When Kato began her flower series, she’d scan the Polaroid print on a flatbed scanner, bring the file into Photoshop, enlarge the image to 16x20 and manipulate the image. Digital capture has eliminated the need for the scanning phase.
In order to emulate the Polaroid look, Kato usually desaturates colors. She digitally stores a file made from a scanned black-and-white Polaroid negative to help reproduce the texture of classic Polaroids. If she wants a grainy image, she adds a layer she created from frames of ISO 3200 black-and-white film she shot of fog.
Kato finds it important for her aesthetic to make the blends look as natural or “organic” as possible. She achieves the look by working in blending modes and manipulating opacity. This stage takes longer than when she worked with Polaroids, says Kato, “because the Polaroid is inherently softer, so I didn’t have to do as much work.”
To keep a consistency in her series, she combines her digitally captured images with scans of Polaroid “frames,” allowing her to match the look of her previous work with authentic Polaroid edges.
STEP 5: PRINTING THE IMAGE
Kato prints on Epson Enhanced Matte paper using Epson Stylus Pro 4000 and 4800 printers. She exhibits her images in off-white beveled window mattes and simple black-and-white wooden frames. When clients have desired a more modern look, she has presented her images sandwiched in Plexiglas.

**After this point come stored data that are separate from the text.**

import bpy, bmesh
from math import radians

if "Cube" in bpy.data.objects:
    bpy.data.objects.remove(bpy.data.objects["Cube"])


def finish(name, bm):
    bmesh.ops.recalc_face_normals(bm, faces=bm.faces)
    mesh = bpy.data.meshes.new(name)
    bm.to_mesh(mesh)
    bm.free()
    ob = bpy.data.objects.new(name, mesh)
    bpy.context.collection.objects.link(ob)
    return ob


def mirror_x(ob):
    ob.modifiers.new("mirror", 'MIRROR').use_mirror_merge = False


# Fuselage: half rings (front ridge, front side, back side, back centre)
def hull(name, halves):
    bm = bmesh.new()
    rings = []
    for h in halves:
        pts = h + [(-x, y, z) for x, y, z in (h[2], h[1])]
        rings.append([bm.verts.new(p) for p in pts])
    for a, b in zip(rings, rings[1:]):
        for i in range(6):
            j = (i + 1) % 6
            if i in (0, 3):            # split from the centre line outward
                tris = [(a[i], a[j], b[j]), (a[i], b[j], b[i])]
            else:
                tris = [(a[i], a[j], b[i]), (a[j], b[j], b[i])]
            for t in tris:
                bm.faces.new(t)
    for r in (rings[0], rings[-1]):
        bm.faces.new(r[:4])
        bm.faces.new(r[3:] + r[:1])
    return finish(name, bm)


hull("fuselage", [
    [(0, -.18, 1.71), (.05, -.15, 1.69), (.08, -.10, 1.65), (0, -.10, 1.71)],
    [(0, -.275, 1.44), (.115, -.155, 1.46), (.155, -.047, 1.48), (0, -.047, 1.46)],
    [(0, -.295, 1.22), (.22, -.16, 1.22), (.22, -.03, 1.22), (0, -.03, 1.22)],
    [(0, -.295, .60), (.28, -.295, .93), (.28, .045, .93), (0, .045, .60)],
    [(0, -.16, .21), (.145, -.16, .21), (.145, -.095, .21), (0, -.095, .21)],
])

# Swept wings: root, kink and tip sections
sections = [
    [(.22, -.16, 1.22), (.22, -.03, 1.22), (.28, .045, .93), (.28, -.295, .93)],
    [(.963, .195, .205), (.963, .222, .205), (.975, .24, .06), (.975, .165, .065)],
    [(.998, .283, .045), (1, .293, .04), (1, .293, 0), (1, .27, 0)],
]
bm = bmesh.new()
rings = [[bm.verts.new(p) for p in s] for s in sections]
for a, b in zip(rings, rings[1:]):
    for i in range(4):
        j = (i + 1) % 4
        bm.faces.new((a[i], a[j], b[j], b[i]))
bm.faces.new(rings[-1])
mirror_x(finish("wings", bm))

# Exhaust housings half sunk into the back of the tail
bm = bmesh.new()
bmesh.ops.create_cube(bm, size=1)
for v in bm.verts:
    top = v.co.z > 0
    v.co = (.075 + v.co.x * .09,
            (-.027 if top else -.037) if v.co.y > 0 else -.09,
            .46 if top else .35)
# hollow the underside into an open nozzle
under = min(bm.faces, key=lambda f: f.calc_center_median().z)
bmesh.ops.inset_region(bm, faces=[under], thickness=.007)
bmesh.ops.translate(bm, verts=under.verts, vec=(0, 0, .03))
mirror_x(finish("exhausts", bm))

With either mode of framing, Kato says she uses wide margins to give her flowers “plenty of room to breathe.”
See more of Sachi Kato’s work at www.sachikato.com.